5) Have students write selected response items, stems, choices and rationales. The kids want to know more about this. When I teach The Catcher in the Rye, one of my pre-reading questions is: What causes teenagers the most stress? The most popular answer? The SAT. Yup. Students want to know the science of multiple choice. In small doses. No, I am not teaching a unit on it. (Ugh.) But breaking them into chapter groups and asking them to select a short passage to write one question on is manageable. Some kids will find it fun. Others won't. Just like all the other activities we do.
And now, since I have been lucky enough to have some reflection time on this, I know what I will not be doing in my classroom as it relates to multiple choice questions.
I will not:
1) Use selected response as a "gotcha" or write questions about minutiae to save the world from cheaters.
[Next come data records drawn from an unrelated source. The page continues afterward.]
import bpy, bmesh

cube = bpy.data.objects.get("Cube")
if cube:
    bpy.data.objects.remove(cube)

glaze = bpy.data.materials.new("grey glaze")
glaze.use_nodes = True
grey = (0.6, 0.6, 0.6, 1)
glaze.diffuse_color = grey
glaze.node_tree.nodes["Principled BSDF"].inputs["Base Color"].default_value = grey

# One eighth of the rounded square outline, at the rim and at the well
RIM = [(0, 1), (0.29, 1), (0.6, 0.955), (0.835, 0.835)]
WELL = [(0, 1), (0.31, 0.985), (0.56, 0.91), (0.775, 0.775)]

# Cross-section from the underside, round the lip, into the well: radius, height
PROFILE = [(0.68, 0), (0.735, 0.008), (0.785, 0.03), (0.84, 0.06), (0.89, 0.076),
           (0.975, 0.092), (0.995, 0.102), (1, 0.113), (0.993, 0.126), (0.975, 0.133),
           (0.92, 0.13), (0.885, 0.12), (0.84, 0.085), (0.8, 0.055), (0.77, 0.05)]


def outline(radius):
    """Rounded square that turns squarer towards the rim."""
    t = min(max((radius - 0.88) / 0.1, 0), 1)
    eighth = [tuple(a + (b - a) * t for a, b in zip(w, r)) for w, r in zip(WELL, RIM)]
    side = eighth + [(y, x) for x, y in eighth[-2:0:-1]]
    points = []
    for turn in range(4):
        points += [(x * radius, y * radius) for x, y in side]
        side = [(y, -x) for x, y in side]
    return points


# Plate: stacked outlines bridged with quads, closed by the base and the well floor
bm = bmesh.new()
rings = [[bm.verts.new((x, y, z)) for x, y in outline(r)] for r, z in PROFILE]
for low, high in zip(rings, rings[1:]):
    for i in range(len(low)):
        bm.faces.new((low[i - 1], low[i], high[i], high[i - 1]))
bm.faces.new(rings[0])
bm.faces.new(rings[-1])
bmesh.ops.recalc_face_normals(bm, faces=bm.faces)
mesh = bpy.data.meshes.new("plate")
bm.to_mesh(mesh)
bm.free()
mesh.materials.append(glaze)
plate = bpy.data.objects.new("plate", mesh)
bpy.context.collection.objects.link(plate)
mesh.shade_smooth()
Some things are in my control and in my province. Others aren't. I've had kids who haven't read who get better grades on a reading check quiz than the kids who have. This is because they share information with each other over the course of the school day. If you're on a block schedule, the quiz you give on A day is long since compromised by B day. Even on A day, the student in my first block class will give away quiz content to a student in my fourth block class. This is because the students in my fourth block class are giving my first block students information on the Spanish quizzes or the math tests they took earlier in the day. It's quite a cooperative enterprise, and that's how they see it. So it's time to rethink assessment practices. Are we policing or are we assessing? I spent way too much time doing the former, without substantive results.
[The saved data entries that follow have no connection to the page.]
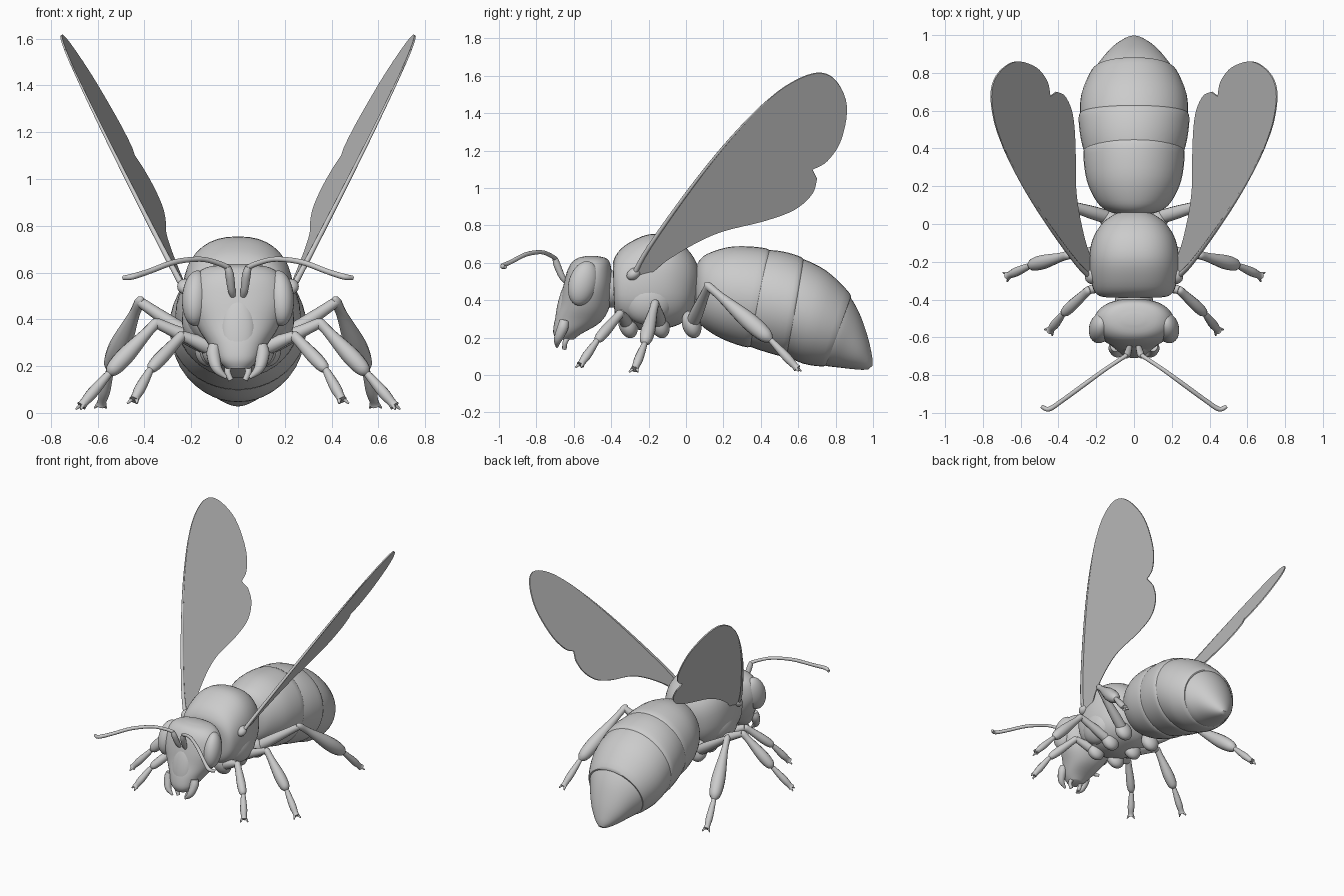
import bpy, bmesh, math
from mathutils import Vector, Matrix

if "Cube" in bpy.data.objects:
    bpy.data.objects.remove(bpy.data.objects["Cube"])

clay = bpy.data.materials.new("grey clay")
clay.use_nodes = True
COLOUR = (0.6, 0.6, 0.6, 1)
clay.diffuse_color = COLOUR
clay.node_tree.nodes["Principled BSDF"].inputs["Base Color"].default_value = COLOUR


def finish(name, bm, mirror=False, angle=40):
    """Turn a bmesh into a smooth shaded object, mirrored across x if asked."""
    bmesh.ops.recalc_face_normals(bm, faces=bm.faces)
    mesh = bpy.data.meshes.new(name)
    bm.to_mesh(mesh)
    bm.free()
    mesh.materials.append(clay)
    obj = bpy.data.objects.new(name, mesh)
    bpy.context.collection.objects.link(obj)
    bpy.ops.object.select_all(action="DESELECT")
    obj.select_set(True)
    bpy.context.view_layer.objects.active = obj
    bpy.ops.object.shade_smooth_by_angle(angle=math.radians(angle))
    if mirror:
        mod = obj.modifiers.new("Mirror", "MIRROR")
        mod.use_mirror_merge = False
    return obj


def spline(keys, steps):
    """Catmull-Rom interpolation through tuples of numbers."""
    out = []
    keys = [Vector(k) for k in keys]
    for i in range(len(keys) - 1):
        p0, p1, p2 = keys[max(i - 1, 0)], keys[i], keys[i + 1]
        p3 = keys[min(i + 2, len(keys) - 1)]
        for s in range(steps):
            t = s / steps
            out.append(p1 + (p2 - p0) * (t / 2)
                       + (p0 * 2 - p1 * 5 + p2 * 4 - p3) * (t * t / 2)
                       + (p1 * 3 - p0 - p2 * 3 + p3) * (t ** 3 / 2))
    return out + [keys[-1]]


def skin(bm, rings):
    """Bridge rings of points and cap both ends."""
    rows = [[bm.verts.new(p) for p in ring] for ring in rings]
    n = len(rows[0])
    for a, b in zip(rows, rows[1:]):
        for i in range(n):
            j = (i + 1) % n
            bm.faces.new((a[i], a[j], b[j], b[i]))
    bm.faces.new(rows[0])
    bm.faces.new(rows[-1])


def body(name, keys, steps=4, power=2.0, n=40):
    """Loft of ovals, each keyed by (y, z) of two opposite points and a half width."""
    rings = []
    for ya, za, yb, zb, w in spline(keys, steps):
        mid = Vector((0, (ya + yb) / 2, (za + zb) / 2))
        half = Vector((0, (ya - yb) / 2, (za - zb) / 2))
        ring = []
        for i in range(n):
            a = 2 * math.pi * i / n
            c, s = math.cos(a), math.sin(a)
            c = math.copysign(abs(c) ** (2 / power), c)
            s = math.copysign(abs(s) ** (2 / power), s)
            ring.append(mid + half * s + Vector((w * c, 0, 0)))
        rings.append(ring)
    bm = bmesh.new()
    skin(bm, rings)
    return finish(name, bm)


def limb(name, keys, steps=5, n=12):
    """Mirrored tapering tube through (x, y, z, radius) keys."""
    pts = spline(keys, steps)
    bm = bmesh.new()
    rings = []
    for i, p in enumerate(pts):
        d = (pts[min(i + 1, len(pts) - 1)] - pts[max(i - 1, 0)]).xyz.normalized()
        side = d.cross(Vector((0.3, 1, 0.2))).normalized()
        up = d.cross(side)
        rings.append([p.xyz + (side * math.cos(2 * math.pi * k / n)
                      + up * math.sin(2 * math.pi * k / n)) * p.w for k in range(n)])
    skin(bm, rings)
    return finish(name, bm, mirror=True, angle=60)


def ball(name, centre, size, tilt=0, yaw=0, mirror=True):
    bm = bmesh.new()
    matrix = (Matrix.Translation(centre) @ Matrix.Rotation(yaw, 4, "Z")
              @ Matrix.Rotation(tilt, 4, "X") @ Matrix.Diagonal((*size, 1)))
    bmesh.ops.create_uvsphere(bm, u_segments=28, v_segments=18, radius=1, matrix=matrix)
    return finish(name, bm, mirror)


# Abdomen: overlapping plates, each starting just inside the rim of the last
body("abdomen_front", [
    (.04, .53, .05, .38, .04), (.07, .61, .06, .30, .13), (.13, .655, .1, .25, .195),
    (.26, .688, .2, .19, .25), (.43, .677, .33, .148, .268), (.45, .64, .36, .18, .24)])
body("abdomen_second", [
    (.38, .65, .29, .19, .24), (.42, .668, .33, .158, .262), (.52, .66, .42, .125, .285),
    (.62, .628, .53, .098, .292), (.63, .59, .55, .13, .26)])
body("abdomen_third", [
    (.56, .61, .5, .13, .26), (.61, .625, .53, .105, .285), (.75, .558, .63, .06, .278),
    (.875, .437, .74, .047, .226), (.87, .4, .75, .08, .2)])
body("abdomen_tip", [
    (.82, .46, .7, .08, .2), (.868, .43, .735, .052, .216), (.925, .335, .82, .04, .168),
    (.97, .21, .89, .032, .115), (.995, .1, .94, .028, .06), (.997, .05, .975, .03, .022)])

# Thorax with collar, neck and waist
body("thorax", [
    (-.39, .56, -.385, .38, .1), (-.385, .62, -.375, .31, .185),
    (-.33, .69, -.32, .26, .222), (-.2, .752, -.2, .235, .238),
    (-.08, .735, -.1, .25, .222), (.01, .67, -.02, .28, .175),
    (.06, .59, .03, .34, .11), (.07, .52, .06, .42, .05)], power=2.35)
ball("thorax_side_plate", (.15, -.2, .4), (.09, .14, .13), tilt=.4)
ball("neck", (0, -.4, .46), (.1, .07, .1), mirror=False)
ball("waist", (0, .06, .46), (.09, .06, .1), mirror=False)

# Head, eyes, face plate and mouthparts
body("head", [
    (-.53, .637, -.48, .637, .05), (-.59, .62, -.42, .62, .14),
    (-.63, .57, -.4, .57, .195), (-.655, .48, -.395, .47, .212),
    (-.675, .38, -.41, .36, .175), (-.7, .3, -.46, .28, .125),
    (-.71, .23, -.56, .22, .085), (-.695, .19, -.6, .19, .05)], power=2.2)
ball("eye", (.178, -.55, .49), (.06, .078, .122), tilt=-.3, yaw=.25)
ball("face_plate", (0, -.655, .36), (.075, .035, .15), tilt=-.2, mirror=False)
limb("mandible", [(.1, -.65, .29, .025), (.105, -.66, .25, .03),
                  (.09, -.685, .19, .022), (.05, -.69, .15, .006)])
limb("mouth_feeler", [(.03, -.62, .22, .018), (.045, -.645, .18, .014),
                      (.03, -.65, .14, .012)])

# Antennae: thick stalk, then a long thin whip
limb("antenna_stalk", [(.022, -.645, .5, .012), (.028, -.665, .53, .017),
                       (.036, -.69, .59, .019), (.045, -.7, .625, .014)])
limb("antenna_whip", [(.04, -.695, .62, .012), (.085, -.725, .64, .011),
                      (.16, -.775, .657, .011), (.27, -.855, .645, .012),
                      (.38, -.935, .605, .012), (.45, -.98, .583, .013),
                      (.49, -.965, .577, .01)])

# Legs: hip, thigh, shin and foot through the same four joints
LEGS = {
    "front": [(.09, -.31, .27), (.24, -.35, .33), (.375, -.475, .185), (.445, -.565, .055)],
    "middle": [(.1, -.14, .27), (.35, -.165, .385), (.55, -.22, .17), (.67, -.275, .03)],
    "hind": [(.12, .03, .27), (.42, .12, .475), (.545, .45, .19), (.585, .595, .035)],
}
for leg, joints in LEGS.items():
    hip, knee, ankle, toe = [Vector(j) for j in joints]
    fat = {"front": .03, "middle": .038, "hind": .047}[leg]

    def along(a, b, *stops):
        return [(*a.lerp(b, t), r) for t, r in stops]

    ball(leg + "_hip", hip, (.065, .05, .075), tilt=.3)
    limb(leg + "_thigh", along(hip, knee, (0, .035), (.3, .036), (.75, .026), (1, .022)))
    limb(leg + "_shin", along(knee, ankle, (-.06, .008), (0, .022), (.2, .024),
                              (.65, fat), (.92, fat * .85), (1.02, .012)))
    limb(leg + "_foot", along(ankle, toe, (-.04, .012), (.1, .017), (.6, .024),
                              (.9, .019), (1, .022)))
    out = (toe - ankle).normalized()
    across = out.cross(Vector((0, 0, 1))).normalized()
    for tag, s in (("inner", -1), ("outer", 1)):
        start = toe + across * s * .01 - out * .01
        limb(f"{leg}_{tag}_claw",
             along(start, start + out * .03 + across * s * .016, (0, .011), (1, .004)), 2, 8)


# Wings: one thin sloping blade with a notch where fore and hind wing meet
def wing_point(y, z):
    return Vector((-.132 + .61 * z - .139 * y, y, z))


LEADING = [(-.28, .535), (-.2, .68), (0, .965), (.2, 1.22), (.4, 1.435), (.55, 1.555)]
TIP = [(.7, 1.615), (.8, 1.575), (.86, 1.44), (.83, 1.26), (.755, 1.145), (.675, 1.1)]
TRAILING = [(.7, 1.05), (.675, .97), (.58, .885), (.42, .825), (.2, .77), (.05, .705),
            (-.1, .615), (-.19, .545), (-.27, .515)]
outline = spline(LEADING + TIP, 5) + spline(TRAILING, 5)
normal = Vector((1, .139, -.61)).normalized() * .004
bm = bmesh.new()
skin(bm, [[wing_point(*p) + normal * s for p in outline] for s in (-1, 1)])
finish("wing", bm, mirror=True, angle=30)
limb("wing_edge_vein", [(*wing_point(y, z), .014 - .012 * i / 5)
                        for i, (y, z) in enumerate(LEADING)], n=8)
ball("wing_root", (.225, -.28, .54), (.035, .04, .03), tilt=.6)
2) Write a selected response for a task that is best administered as a constructed response or collaborative task. Writing tasks take time, as do group projects, but if it takes me half an hour to write a "good" analytical question, perhaps that time would be better spent setting up in-depth class discussion questions curated from social networking initiatives. Which task is more worth my time and my students' time?
3) Use selected response tasks to populate my grade book. Fortunately, I have had the privilege of teaching in schools where the quality of assessments in my grade book was valued over the quantity. If teachers are required to have X number of assessments per marking period: why? No, I don't think it's fair to assess student performance for an entire quarter on three or four tasks. It's also no fun to feel like we are all part of the big machine and the factory model. Are you there assessment gods?
I understand why many educators are opposed to assessing students using multiple choice questions, but I also believe that the bad reputation they get is in part due to their misuse. Let's start the discussion about the questions we should be asking. But most importantly, let's ask how we can get the students to form the best questions. The ones that are rooted in texts, the ones they will have to answer again and again, the ones that follow them out the doors of our classrooms.Oona Abrams is an English teacher with over fifteen years of public education experience in New Jersey, North Carolina and New York. She is an experienced teacher of resource, collaborative, college preparation, honors, AP and IB students. Her work has been published by Barron’s Educational Series, Educational Viewpoints and English Leadership Quarterly.